## Task prompt
Retyping the data exactly is the task. Include every line.

## Collected data
Content starts

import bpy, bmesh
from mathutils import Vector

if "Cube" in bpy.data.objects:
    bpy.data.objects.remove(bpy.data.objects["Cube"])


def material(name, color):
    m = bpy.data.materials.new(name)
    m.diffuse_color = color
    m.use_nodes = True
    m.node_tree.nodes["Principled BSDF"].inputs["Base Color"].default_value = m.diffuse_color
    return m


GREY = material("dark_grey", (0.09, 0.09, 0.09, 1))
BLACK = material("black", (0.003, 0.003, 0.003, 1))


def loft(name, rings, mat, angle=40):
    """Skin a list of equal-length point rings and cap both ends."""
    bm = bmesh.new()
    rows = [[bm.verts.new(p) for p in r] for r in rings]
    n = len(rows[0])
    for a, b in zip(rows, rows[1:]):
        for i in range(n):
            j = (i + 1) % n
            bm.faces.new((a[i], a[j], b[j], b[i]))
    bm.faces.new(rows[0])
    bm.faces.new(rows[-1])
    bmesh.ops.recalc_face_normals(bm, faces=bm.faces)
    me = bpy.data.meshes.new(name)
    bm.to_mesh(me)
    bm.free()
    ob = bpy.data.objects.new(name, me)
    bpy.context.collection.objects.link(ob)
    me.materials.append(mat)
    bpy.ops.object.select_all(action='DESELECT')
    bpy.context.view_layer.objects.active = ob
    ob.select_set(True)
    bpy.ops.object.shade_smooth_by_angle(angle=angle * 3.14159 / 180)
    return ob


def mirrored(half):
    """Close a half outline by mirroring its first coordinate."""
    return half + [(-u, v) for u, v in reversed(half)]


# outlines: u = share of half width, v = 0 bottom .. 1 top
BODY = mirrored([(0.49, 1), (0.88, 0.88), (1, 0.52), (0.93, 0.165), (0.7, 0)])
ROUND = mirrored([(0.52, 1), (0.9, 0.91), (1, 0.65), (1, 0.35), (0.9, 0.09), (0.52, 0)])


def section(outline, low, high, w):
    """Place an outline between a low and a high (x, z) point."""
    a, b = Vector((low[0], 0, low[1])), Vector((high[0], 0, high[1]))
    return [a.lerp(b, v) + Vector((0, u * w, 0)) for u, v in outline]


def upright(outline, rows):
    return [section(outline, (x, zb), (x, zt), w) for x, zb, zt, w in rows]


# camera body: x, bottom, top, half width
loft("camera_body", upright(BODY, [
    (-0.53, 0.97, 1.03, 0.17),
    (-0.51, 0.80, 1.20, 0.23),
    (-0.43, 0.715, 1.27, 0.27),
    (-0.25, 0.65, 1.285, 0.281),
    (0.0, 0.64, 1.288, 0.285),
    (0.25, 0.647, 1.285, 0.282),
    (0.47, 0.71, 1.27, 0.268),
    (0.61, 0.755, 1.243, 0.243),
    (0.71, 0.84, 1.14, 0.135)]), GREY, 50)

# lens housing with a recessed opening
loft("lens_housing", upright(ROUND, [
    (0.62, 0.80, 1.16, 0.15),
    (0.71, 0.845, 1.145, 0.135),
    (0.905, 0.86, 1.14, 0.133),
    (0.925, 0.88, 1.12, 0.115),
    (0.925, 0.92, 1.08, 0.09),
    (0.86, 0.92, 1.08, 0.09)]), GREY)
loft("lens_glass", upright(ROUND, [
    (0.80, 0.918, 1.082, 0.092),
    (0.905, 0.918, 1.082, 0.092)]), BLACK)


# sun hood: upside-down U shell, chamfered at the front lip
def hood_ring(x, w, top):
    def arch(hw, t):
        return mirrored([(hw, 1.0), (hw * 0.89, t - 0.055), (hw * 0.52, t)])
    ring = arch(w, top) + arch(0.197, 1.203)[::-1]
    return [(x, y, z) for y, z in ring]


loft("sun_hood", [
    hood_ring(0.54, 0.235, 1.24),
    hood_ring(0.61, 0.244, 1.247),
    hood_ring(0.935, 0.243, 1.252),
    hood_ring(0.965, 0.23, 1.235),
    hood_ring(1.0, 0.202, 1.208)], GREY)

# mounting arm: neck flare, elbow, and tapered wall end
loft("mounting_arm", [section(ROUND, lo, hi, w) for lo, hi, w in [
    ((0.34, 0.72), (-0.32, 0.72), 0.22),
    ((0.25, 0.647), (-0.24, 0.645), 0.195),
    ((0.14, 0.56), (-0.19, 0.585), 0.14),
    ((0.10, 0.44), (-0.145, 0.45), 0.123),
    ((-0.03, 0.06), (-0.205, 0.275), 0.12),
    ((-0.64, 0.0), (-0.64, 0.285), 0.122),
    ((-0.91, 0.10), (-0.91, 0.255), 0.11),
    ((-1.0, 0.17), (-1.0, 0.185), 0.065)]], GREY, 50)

Content ends

## Solution below
import bpy, bmesh
from mathutils import Vector

if "Cube" in bpy.data.objects:
    bpy.data.objects.remove(bpy.data.objects["Cube"])


def material(name, color):
    m = bpy.data.materials.new(name)
    m.diffuse_color = color
    m.use_nodes = True
    m.node_tree.nodes["Principled BSDF"].inputs["Base Color"].default_value = m.diffuse_color
    return m


GREY = material("dark_grey", (0.09, 0.09, 0.09, 1))
BLACK = material("black", (0.003, 0.003, 0.003, 1))


def loft(name, rings, mat, angle=40):
    """Skin a list of equal-length point rings and cap both ends."""
    bm = bmesh.new()
    rows = [[bm.verts.new(p) for p in r] for r in rings]
    n = len(rows[0])
    for a, b in zip(rows, rows[1:]):
        for i in range(n):
            j = (i + 1) % n
            bm.faces.new((a[i], a[j], b[j], b[i]))
    bm.faces.new(rows[0])
    bm.faces.new(rows[-1])
    bmesh.ops.recalc_face_normals(bm, faces=bm.faces)
    me = bpy.data.meshes.new(name)
    bm.to_mesh(me)
    bm.free()
    ob = bpy.data.objects.new(name, me)
    bpy.context.collection.objects.link(ob)
    me.materials.append(mat)
    bpy.ops.object.select_all(action='DESELECT')
    bpy.context.view_layer.objects.active = ob
    ob.select_set(True)
    bpy.ops.object.shade_smooth_by_angle(angle=angle * 3.14159 / 180)
    return ob


def mirrored(half):
    """Close a half outline by mirroring its first coordinate."""
    return half + [(-u, v) for u, v in reversed(half)]


# outlines: u = share of half width, v = 0 bottom .. 1 top
BODY = mirrored([(0.49, 1), (0.88, 0.88), (1, 0.52), (0.93, 0.165), (0.7, 0)])
ROUND = mirrored([(0.52, 1), (0.9, 0.91), (1, 0.65), (1, 0.35), (0.9, 0.09), (0.52, 0)])


def section(outline, low, high, w):
    """Place an outline between a low and a high (x, z) point."""
    a, b = Vector((low[0], 0, low[1])), Vector((high[0], 0, high[1]))
    return [a.lerp(b, v) + Vector((0, u * w, 0)) for u, v in outline]


def upright(outline, rows):
    return [section(outline, (x, zb), (x, zt), w) for x, zb, zt, w in rows]


# camera body: x, bottom, top, half width
loft("camera_body", upright(BODY, [
    (-0.53, 0.97, 1.03, 0.17),
    (-0.51, 0.80, 1.20, 0.23),
    (-0.43, 0.715, 1.27, 0.27),
    (-0.25, 0.65, 1.285, 0.281),
    (0.0, 0.64, 1.288, 0.285),
    (0.25, 0.647, 1.285, 0.282),
    (0.47, 0.71, 1.27, 0.268),
    (0.61, 0.755, 1.243, 0.243),
    (0.71, 0.84, 1.14, 0.135)]), GREY, 50)

# lens housing with a recessed opening
loft("lens_housing", upright(ROUND, [
    (0.62, 0.80, 1.16, 0.15),
    (0.71, 0.845, 1.145, 0.135),
    (0.905, 0.86, 1.14, 0.133),
    (0.925, 0.88, 1.12, 0.115),
    (0.925, 0.92, 1.08, 0.09),
    (0.86, 0.92, 1.08, 0.09)]), GREY)
loft("lens_glass", upright(ROUND, [
    (0.80, 0.918, 1.082, 0.092),
    (0.905, 0.918, 1.082, 0.092)]), BLACK)


# sun hood: upside-down U shell, chamfered at the front lip
def hood_ring(x, w, top):
    def arch(hw, t):
        return mirrored([(hw, 1.0), (hw * 0.89, t - 0.055), (hw * 0.52, t)])
    ring = arch(w, top) + arch(0.197, 1.203)[::-1]
    return [(x, y, z) for y, z in ring]


loft("sun_hood", [
    hood_ring(0.54, 0.235, 1.24),
    hood_ring(0.61, 0.244, 1.247),
    hood_ring(0.935, 0.243, 1.252),
    hood_ring(0.965, 0.23, 1.235),
    hood_ring(1.0, 0.202, 1.208)], GREY)

# mounting arm: neck flare, elbow, and tapered wall end
loft("mounting_arm", [section(ROUND, lo, hi, w) for lo, hi, w in [
    ((0.34, 0.72), (-0.32, 0.72), 0.22),
    ((0.25, 0.647), (-0.24, 0.645), 0.195),
    ((0.14, 0.56), (-0.19, 0.585), 0.14),
    ((0.10, 0.44), (-0.145, 0.45), 0.123),
    ((-0.03, 0.06), (-0.205, 0.275), 0.12),
    ((-0.64, 0.0), (-0.64, 0.285), 0.122),
    ((-0.91, 0.10), (-0.91, 0.255), 0.11),
    ((-1.0, 0.17), (-1.0, 0.185), 0.065)]], GREY, 50)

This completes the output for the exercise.